So are we. Thus, when Cash revealed during her 'Black Cadillac' tour that her father gave her a list of 100 essential country songs when she was just 18 years old, fans became instantly obsessed. They would ask her about it after every show and in every interview. Johnny originally gave her the list as a way of educating her about his job, in a way, but suddenly it seemed as though the whole world wanted to know what songs made the list and if she'd ever record them. 1
"I resisted at first," Cash confesses. "I said, 'No, I'm a songwriter. I've been a songwriter for 35 years; that's what I do." And indeed, by that time she had long since established herself as a world-famous artist in her own right. After encouragement from her husband (and Grammy-award winning producer) John Leventhal, Cash finally realized that her father gave her the list for a reason. "It was like the puzzle began to fit together on its own," she says.
But then, in 2007, Cash unexpectedly had to undergo brain surgery. Emerging fully recovered from that health scare, but perhaps a bit shaken, she realized there was no time like the present to pick up her family's legacy. It seems like a fairly logical psychological reaction, all things considered.
"It seems psychologically natural to me, too," admits Cash. "It was the next evolutionary stage, in a way. My parents had all died, I got a real smackdown with my own mortality by having brain surgery, and I was thinking very carefully about what I wanted to do next."
So Cash recorded a dozen songs straight from the list, encompassing various traditions that her father thought were all essential to country music's identity: Merle Haggard, Patsy Cline, Jimmie Rodgers, Hank Williams and even Bob Dylan are all represented. The resulting CD will be released Oct. 6 and is titled, not surprisingly, 'The List.'
As if to ensure safe passage as she hands the music to the next generation, Cash invited Bruce Springsteen, Elvis Costello, Rufus Wainwright and Wilco's Jeff Tweedy to contribute guest vocals on four respective tracks.

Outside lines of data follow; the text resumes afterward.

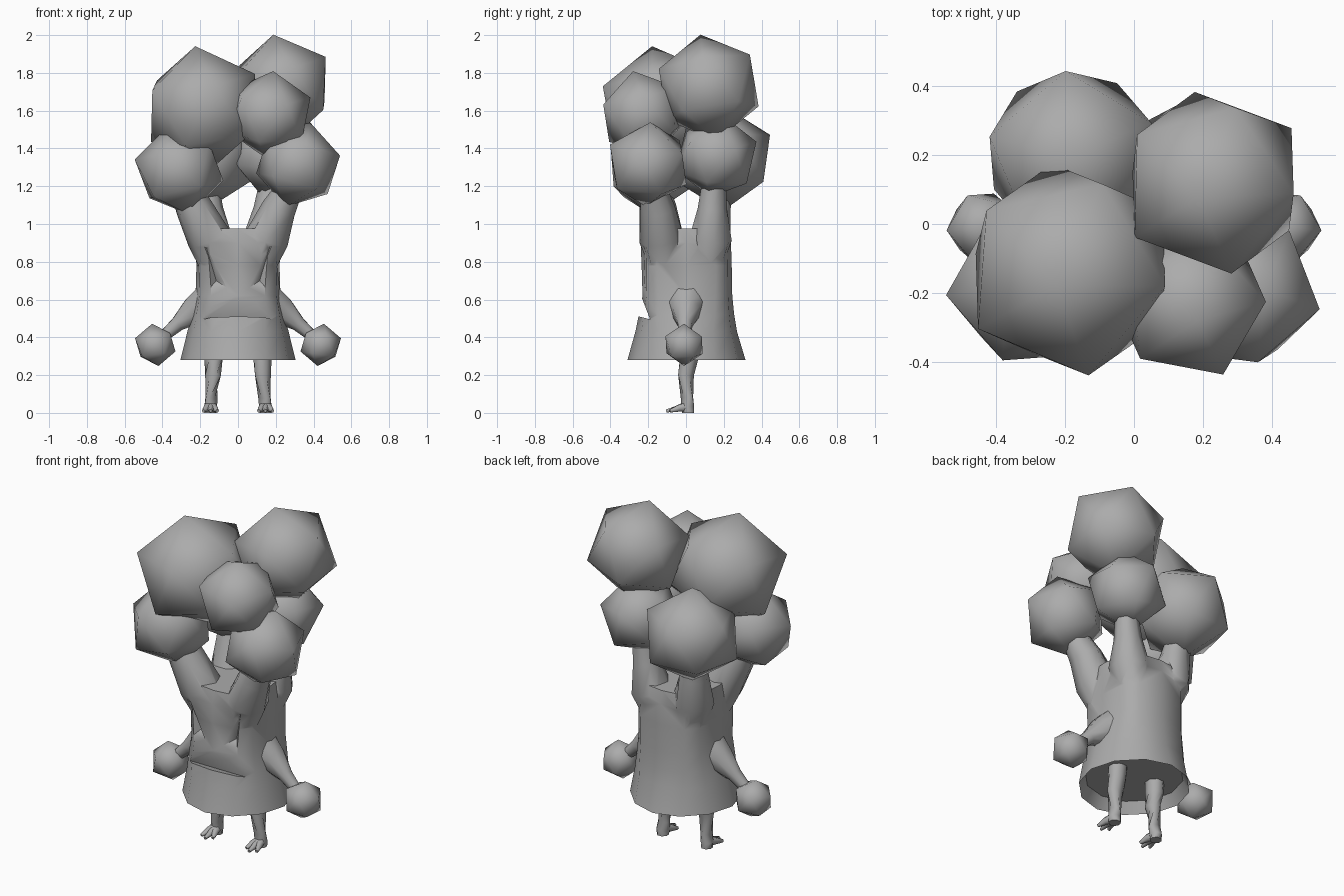
import bpy, bmesh, math
from mathutils import Vector, Matrix

if "Cube" in bpy.data.objects:
    bpy.data.objects.remove(bpy.data.objects["Cube"])

grey = bpy.data.materials.new("plain_grey")
grey.diffuse_color = (0.41, 0.41, 0.41, 1)
grey.use_nodes = True
grey.node_tree.nodes["Principled BSDF"].inputs["Base Color"].default_value = grey.diffuse_color


def finish(name, bm, angle=180):
    bmesh.ops.recalc_face_normals(bm, faces=bm.faces)
    mesh = bpy.data.meshes.new(name)
    bm.to_mesh(mesh)
    bm.free()
    mesh.materials.append(grey)
    obj = bpy.data.objects.new(name, mesh)
    bpy.context.collection.objects.link(obj)
    smooth(obj, angle)
    return obj


def activate(obj):
    bpy.ops.object.select_all(action='DESELECT')
    obj.select_set(True)
    bpy.context.view_layer.objects.active = obj


def smooth(obj, angle):
    activate(obj)
    bpy.ops.object.shade_smooth_by_angle(angle=math.radians(angle))


def loft(bm, rings):
    """Skin a list of point rings and cap both ends."""
    rows = [[bm.verts.new(p) for p in ring] for ring in rings]
    n = len(rows[0])
    for a, b in zip(rows, rows[1:]):
        for i in range(n):
            j = (i + 1) % n
            bm.faces.new((a[i], a[j], b[j], b[i]))
    bm.faces.new(rows[0][::-1])
    bm.faces.new(rows[-1])


def tube(bm, path, sides=8):
    """Tapered limb through (x, y, z, radius) points."""
    pts = [Vector(p[:3]) for p in path]
    rings = []
    for i, p in enumerate(pts):
        d = pts[min(i + 1, len(pts) - 1)] - pts[max(i - 1, 0)]
        rot = d.to_track_quat('Z', 'X')
        ring = []
        for k in range(sides):
            a = math.tau * (k + 0.5) / sides
            ring.append(p + rot @ Vector((math.cos(a), math.sin(a), 0)) * path[i][3])
        rings.append(ring)
    loft(bm, rings)


def ball(name, centre, r, pole, side):
    """Icosahedron with one corner along pole and the next ring turned to side."""
    bm = bmesh.new()
    bmesh.ops.create_icosphere(bm, subdivisions=1, radius=1)

    def basis(p, q):
        p = Vector(p).normalized()
        u = Vector(q)
        u = (u - p * u.dot(p)).normalized()
        return Matrix((u, p.cross(u), p)).transposed()

    corner = next(v.co.copy() for v in bm.verts if 0.3 < v.co.z < 0.6)
    m = basis(pole, side) @ basis((0, 0, 1), corner).transposed()
    for v in bm.verts:
        v.co = m @ v.co * r + Vector(centre)
    return finish(name, bm)


def boolean(obj, other, op):
    mod = obj.modifiers.new("join", 'BOOLEAN')
    mod.object, mod.operation, mod.solver = other, op, 'EXACT'
    activate(obj)
    bpy.ops.object.modifier_apply(modifier=mod.name)
    bpy.data.objects.remove(other)


def hull(name, points):
    bm = bmesh.new()
    for p in points:
        bm.verts.new(p)
    bmesh.ops.convex_hull(bm, input=bm.verts)
    return finish(name, bm)


# trunk, round at the foot and squarer above, with a recessed underside:
# z, half width, front y, back y, roundness
profile = [(.345, .265, -.27, .275, 1.0), (.28, .305, -.31, .315, 1.05), (.43, .268, -.268, .27, .9),
           (.52, .245, -.25, .255, .75), (.62, .225, -.23, .245, .65), (.78, .22, -.235, .242, .6),
           (.9, .228, -.24, .238, .6), (.975, .215, -.225, .225, .6)]


def soft(v, e):
    return math.copysign(abs(v) ** e, v) if abs(v) > 1e-6 else 0.0


rings = []
for z, hx, yf, yb, e in profile:
    ring = []
    for k in range(12):
        a = math.tau * k / 12
        c, s = soft(math.cos(a), e), soft(math.sin(a), e)
        ring.append((hx * c, (yb if s > 0 else -yf) * s, z))
    rings.append(ring)
bm = bmesh.new()
loft(bm, rings)
trunk = finish("trunk", bm)

# branches rising from the trunk corners
branches = [
    [(-.10, -.10, .74, .08), (-.15, -.13, .92, .118), (-.235, -.15, 1.09, .098), (-.30, -.17, 1.22, .07)],
    [(.10, -.10, .74, .08), (.15, -.13, .92, .118), (.215, -.15, 1.08, .092), (.29, -.18, 1.22, .065)],
    [(-.10, .10, .74, .08), (-.14, .13, .92, .115), (-.16, .155, 1.08, .082), (-.17, .19, 1.25, .06)],
    [(.10, .10, .74, .08), (.14, .13, .92, .115), (.16, .14, 1.08, .078), (.18, .15, 1.25, .06)],
]
for path in branches:
    bm = bmesh.new()
    tube(bm, path)
    boolean(trunk, finish("branch", bm), 'UNION')

# slanted eye hollows
for s in (-1, 1):
    apex = Vector((s * .115, -.175, .70))
    rim = [Vector((s * x, y, z)) for x, y, z in
           ((.16, -.21, .85), (.04, -.24, .65), (.15, -.22, .66))]
    boolean(trunk, hull("eye_cutter", [apex] + [apex + (p - apex) * 1.4 for p in rim]), 'DIFFERENCE')

# mouth notch above a lip that dips inward
notch = [(-.4, .55), (-.4, .64), (-.19, .495), (-.236, .615)]
boolean(trunk, hull("mouth_cutter", [(s * .18, y, z) for s in (-1, 1) for y, z in notch]), 'DIFFERENCE')
smooth(trunk, 55)

# arms, hands, legs and feet on both sides
for s, tag in ((-1, "left"), (1, "right")):
    bm = bmesh.new()
    tube(bm, [(s * x, y, z, r) for x, y, z, r in
              ((.15, 0, .58, .12), (.235, 0, .54, .08), (.32, -.005, .47, .042), (.40, -.01, .40, .03))])
    finish(tag + "_arm", bm, 60)
    ball(tag + "_hand", (s * .438, -.01, .36), .113, (s * .15, 0, 1), (s * .3, -1, .4))
    bm = bmesh.new()
    tube(bm, [(s * x, y, z, r) for x, y, z, r in
              ((.13, .02, .38, .055), (.13, .015, .28, .05), (.132, .0, .20, .045), (.14, .005, .08, .034),
               (.145, .01, .03, .036), (.145, .01, 0, .034))])
    for dx, reach in ((-.035, -.08), (0, -.105), (.038, -.085)):
        tube(bm, [(s * .145, .01, .034, .03), (s * (.145 + dx * .6), -.04, .024, .02),
                  (s * (.145 + dx), reach, .01, .009)], 6)
    finish(tag + "_leg", bm, 60)

# foliage clumps: name, centre, radius, pole direction, side corner direction
for clump in (
    ("foliage_top_left", (-.185, -.133, 1.615), .332, (-.04, -.045, .315), (.055, -.305, .095)),
    ("foliage_top_right", (.23, .12, 1.722), .287, (-.04, -.04, .26), (.05, -.26, .11)),
    ("foliage_back_left", (-.178, .197, 1.348), .278, (0, 0, 1), (-.02, .24, .12)),
    ("foliage_front_left", (-.312, -.185, 1.285), .242, (-.05, 0, .21), (-.23, -.02, .11)),
    ("foliage_front_right", (.318, -.2, 1.315), .232, (.06, .01, .21), (.04, -.19, .10)),
    ("foliage_back_right", (.185, .16, 1.36), .226, (.05, .03, .2), (0, .2, .1)),
    ("foliage_front_top", (.165, -.228, 1.58), .236, (.02, -.05, .22), (.09, -.20, .05)),
):
    ball(*clump)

Looks like the old man got his wish -- his daughter "gets it."